[[ SUPPLIED RECORDS open ]]

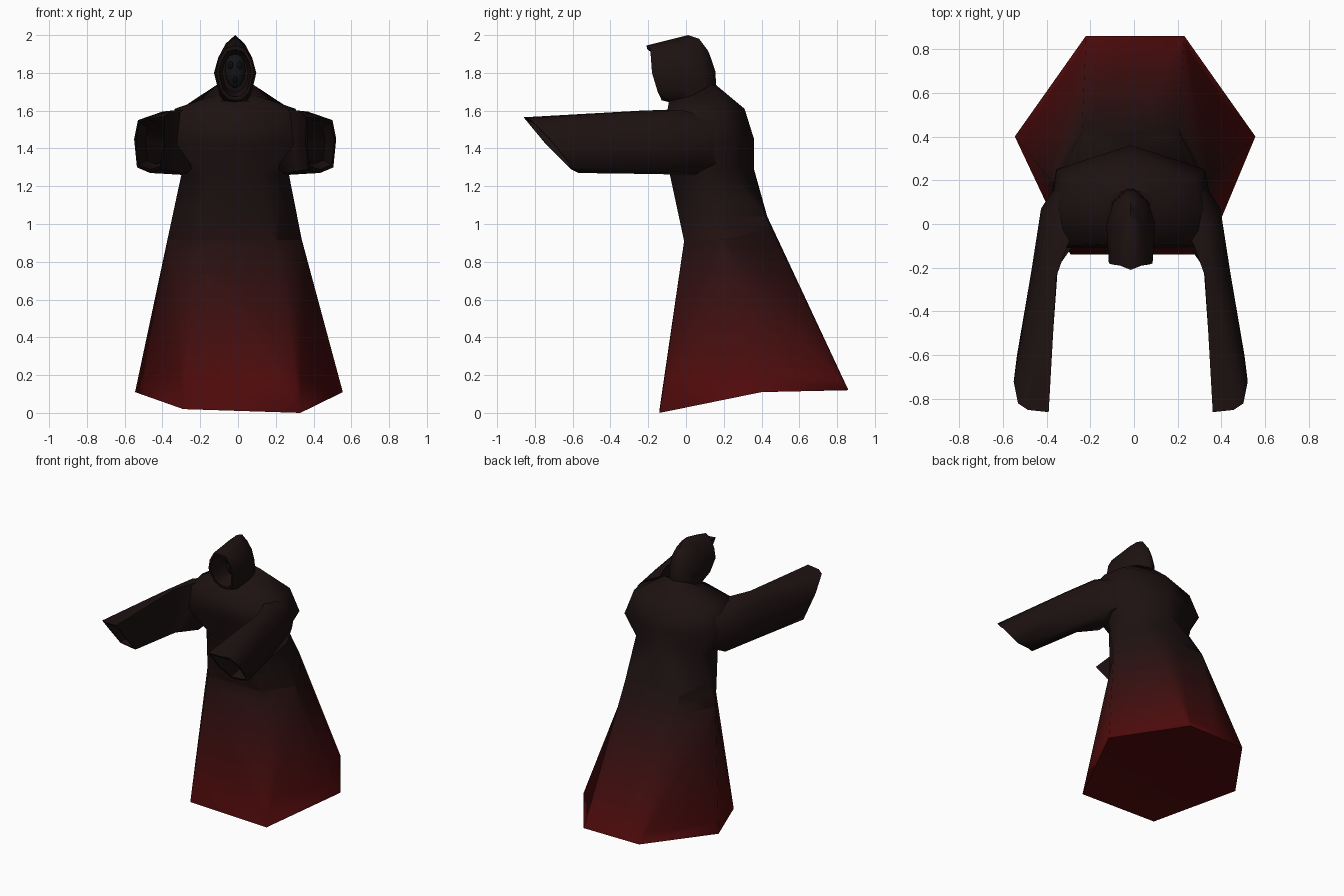
import bpy, bmesh, math
from mathutils import Vector

if "Cube" in bpy.data.objects:
    bpy.data.objects.remove(bpy.data.objects["Cube"])

DARK, RED = (0.0125, 0.0058, 0.0058), (0.085, 0.003, 0.0035)
CX = -0.015  # the upper body sits slightly off the centre line


def material(name, rgb):
    m = bpy.data.materials.new(name)
    m.diffuse_color = (*rgb, 1)
    m.use_nodes = True
    m.node_tree.nodes["Principled BSDF"].inputs["Base Color"].default_value = m.diffuse_color
    return m


def mix(t):
    return [a + (b - a) * t for a, b in zip(DARK, RED)]


def full_ring(half, shift=CX):
    """Mirror a half section across x, then shift it sideways."""
    pts = [Vector(p) for p in half]
    pts += [Vector((-p.x, p.y, p.z)) for p in reversed(pts) if p.x > 1e-4]
    return [p + Vector((shift, 0, 0)) for p in pts]


def hollow(ring, scale, move):
    """Rings for a recessed opening that goes back from the rim."""
    c = sum(ring, Vector()) / len(ring)
    rim = [c + (p - c) * scale for p in ring]
    floor = [c + (p - c) * scale * 0.8 + Vector(move) for p in ring]
    return [floor, rim]


def loft(name, rings, mats, first_cap=None, bands=(), mat_of=None, angle=45):
    bm = bmesh.new()
    vs = [[bm.verts.new(p) for p in r] for r in rings]
    n = len(rings[0])
    rows = []
    for a, b in zip(vs, vs[1:]):
        for i in range(n):
            j = (i + 1) % n
            rows.append(bm.faces.new((a[i], a[j], b[j], b[i])))
    for cap in first_cap or [range(n)]:
        bm.faces.new([vs[0][i] for i in cap])
    bm.faces.new(vs[-1])
    bmesh.ops.recalc_face_normals(bm, faces=bm.faces[:])
    if bands:
        bmesh.ops.triangulate(bm, faces=rows[:n], quad_method='LONG_EDGE')
    bmesh.ops.triangulate(bm, faces=bm.faces[:])
    for z in bands:
        bmesh.ops.bisect_plane(bm, geom=bm.verts[:] + bm.edges[:] + bm.faces[:],
                               plane_co=(0, 0, z), plane_no=(0, 0, 1))
    if mat_of:
        for f in bm.faces:
            f.material_index = mat_of(f)
    me = bpy.data.meshes.new(name)
    bm.to_mesh(me)
    bm.free()
    for m in mats:
        me.materials.append(m)
    ob = bpy.data.objects.new(name, me)
    bpy.context.collection.objects.link(ob)
    bpy.ops.object.select_all(action='DESELECT')
    ob.select_set(True)
    bpy.context.view_layer.objects.active = ob
    bpy.ops.object.shade_smooth_by_angle(angle=math.radians(angle))
    return ob


cloth = material("dark_cloth", DARK)
shadow = material("shadow", (0.004, 0.003, 0.003))
bone = material("mask_grey", (0.006, 0.007, 0.0075))

# Robe: half sections from hem to neck (front corner, side, back corner, back centre)
robe = [
    [(.31, -.14, .01), (.55, .40, .11), (.225, .86, .12), (0, .86, .12)],
    [(.22, -.01, .91), (.355, .19, .92), (.22, .42, 1.04), (0, .43, 1.04)],
    [(.14, -.085, 1.26), (.285, .06, 1.26), (.26, .23, 1.29), (0, .36, 1.29)],
    [(.31, -.11, 1.42), (.37, .08, 1.42), (.34, .25, 1.44), (0, .36, 1.45)],
    [(.30, -.10, 1.59), (.32, .06, 1.61), (.29, .21, 1.61), (0, .31, 1.61)],
    [(.08, -.09, 1.65), (.115, .03, 1.68), (.10, .13, 1.735), (0, .16, 1.735)],
]
shifts = [0.005, -0.018, CX, CX, CX, CX]
hem = full_ring(robe[0], shifts[0])
hem[0] += Vector((.015, 0, -.01))  # the front hem is slightly twisted
hem[-1] += Vector((.015, 0, .01))
BANDS = 16
z0, z1 = 0.12, 1.1
step = (z1 - z0) / BANDS
fade = [material(f"robe_fade_{i}", mix((1 - (i + 0.5) / BANDS) ** 1.5)) for i in range(BANDS)]
fade.append(cloth)


def fade_index(f):
    z = f.calc_center_median().z
    return max(0, min(BANDS, int((z - z0) / step)))


loft("robe", [hem] + [full_ring(r, s) for r, s in zip(robe[1:], shifts[1:])], fade,
     [(0, 1, 5, 6), (1, 2, 3, 4, 5)],
     [z0 + step * i for i in range(1, BANDS + 1)], fade_index, 70)

# Sleeves: shoulder root, armpit, elbow and slanted cuff sections
sleeve = [
    [(.20, .10, 1.58), (.25, .15, 1.57), (.30, .19, 1.53), (.32, .21, 1.44),
     (.28, .18, 1.33), (.24, .14, 1.33), (.20, .05, 1.33), (.20, .0, 1.42)],
    [(.29, -.10, 1.605), (.34, -.02, 1.60), (.385, .03, 1.55), (.41, .07, 1.42),
     (.36, .08, 1.28), (.28, .05, 1.26), (.25, -.08, 1.27), (.31, -.11, 1.42)],
    [(.34, -.24, 1.60), (.385, -.26, 1.595), (.435, -.26, 1.55), (.455, -.22, 1.42),
     (.42, -.20, 1.285), (.36, -.20, 1.265), (.335, -.20, 1.28), (.335, -.22, 1.42)],
    [(.375, -.86, 1.565), (.47, -.85, 1.56), (.515, -.82, 1.55), (.535, -.72, 1.45),
     (.52, -.60, 1.30), (.45, -.57, 1.27), (.39, -.61, 1.29), (.372, -.74, 1.42)],
]
for side, name in ((1, "left_sleeve"), (-1, "right_sleeve")):
    rings = [[Vector((side * x + CX, y, z)) for x, y, z in r] for r in sleeve]
    floor, rim = hollow(rings[-1], 0.88, (-side * .035, .24, 0))
    loft(name, rings + [rim, floor], [cloth], angle=55)

# Hood: half sections from the face opening to the back of the head
hood = [
    [(0, -.21, 1.945), (.05, -.19, 1.93), (.085, -.185, 1.87), (.10, -.18, 1.80),
     (.075, -.15, 1.70), (.035, -.13, 1.66), (0, -.13, 1.655)],
    [(0, .01, 2.0), (.05, 0, 1.955), (.09, 0, 1.88), (.112, 0, 1.80),
     (.09, 0, 1.71), (.06, -.06, 1.645), (0, -.07, 1.64)],
    [(0, .07, 1.98), (.04, .075, 1.94), (.065, .09, 1.88), (.08, .10, 1.80),
     (.085, .10, 1.70), (.07, .10, 1.64), (0, .08, 1.64)],
    [(0, .115, 1.92), (.01, .12, 1.91), (.015, .135, 1.87), (.015, .155, 1.81),
     (.015, .16, 1.73), (.01, .15, 1.66), (0, .15, 1.66)],
]
rings = [full_ring(r) for r in hood]
floor, rim = hollow(rings[0], 0.86, (0, .15, 0))
loft("hood", [floor, rim] + rings, [cloth], angle=50)


# Mask in the shade of the hood, with eyes and mouth
def blob(name, loc, scale, mat, segs=10):
    bpy.ops.mesh.primitive_uv_sphere_add(segments=segs, ring_count=6, radius=1, location=loc)
    ob = bpy.context.object
    ob.name, ob.scale = name, scale
    ob.data.materials.append(mat)
    bpy.ops.object.shade_smooth()


blob("mask", (CX, -.03, 1.815), (.058, .05, .095), bone)
for side, name in ((1, "left_eye"), (-1, "right_eye")):
    blob(name, (CX + side * .024, -.07, 1.84), (.014, .012, .022), shadow, 8)
blob("mouth", (CX, -.067, 1.765), (.012, .012, .02), shadow, 8)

[[ SUPPLIED RECORDS closed ]]

### TASK ITEM:
Your answer should hold the line with "ob.data.materials.append(mat)" and each line after it to the end of the data, retyped exactly. Include no other lines.

### ANSWER SPACE:
    ob.data.materials.append(mat)
    bpy.ops.object.shade_smooth()


blob("mask", (CX, -.03, 1.815), (.058, .05, .095), bone)
for side, name in ((1, "left_eye"), (-1, "right_eye")):
    blob(name, (CX + side * .024, -.07, 1.84), (.014, .012, .022), shadow, 8)
blob("mouth", (CX, -.067, 1.765), (.012, .012, .02), shadow, 8)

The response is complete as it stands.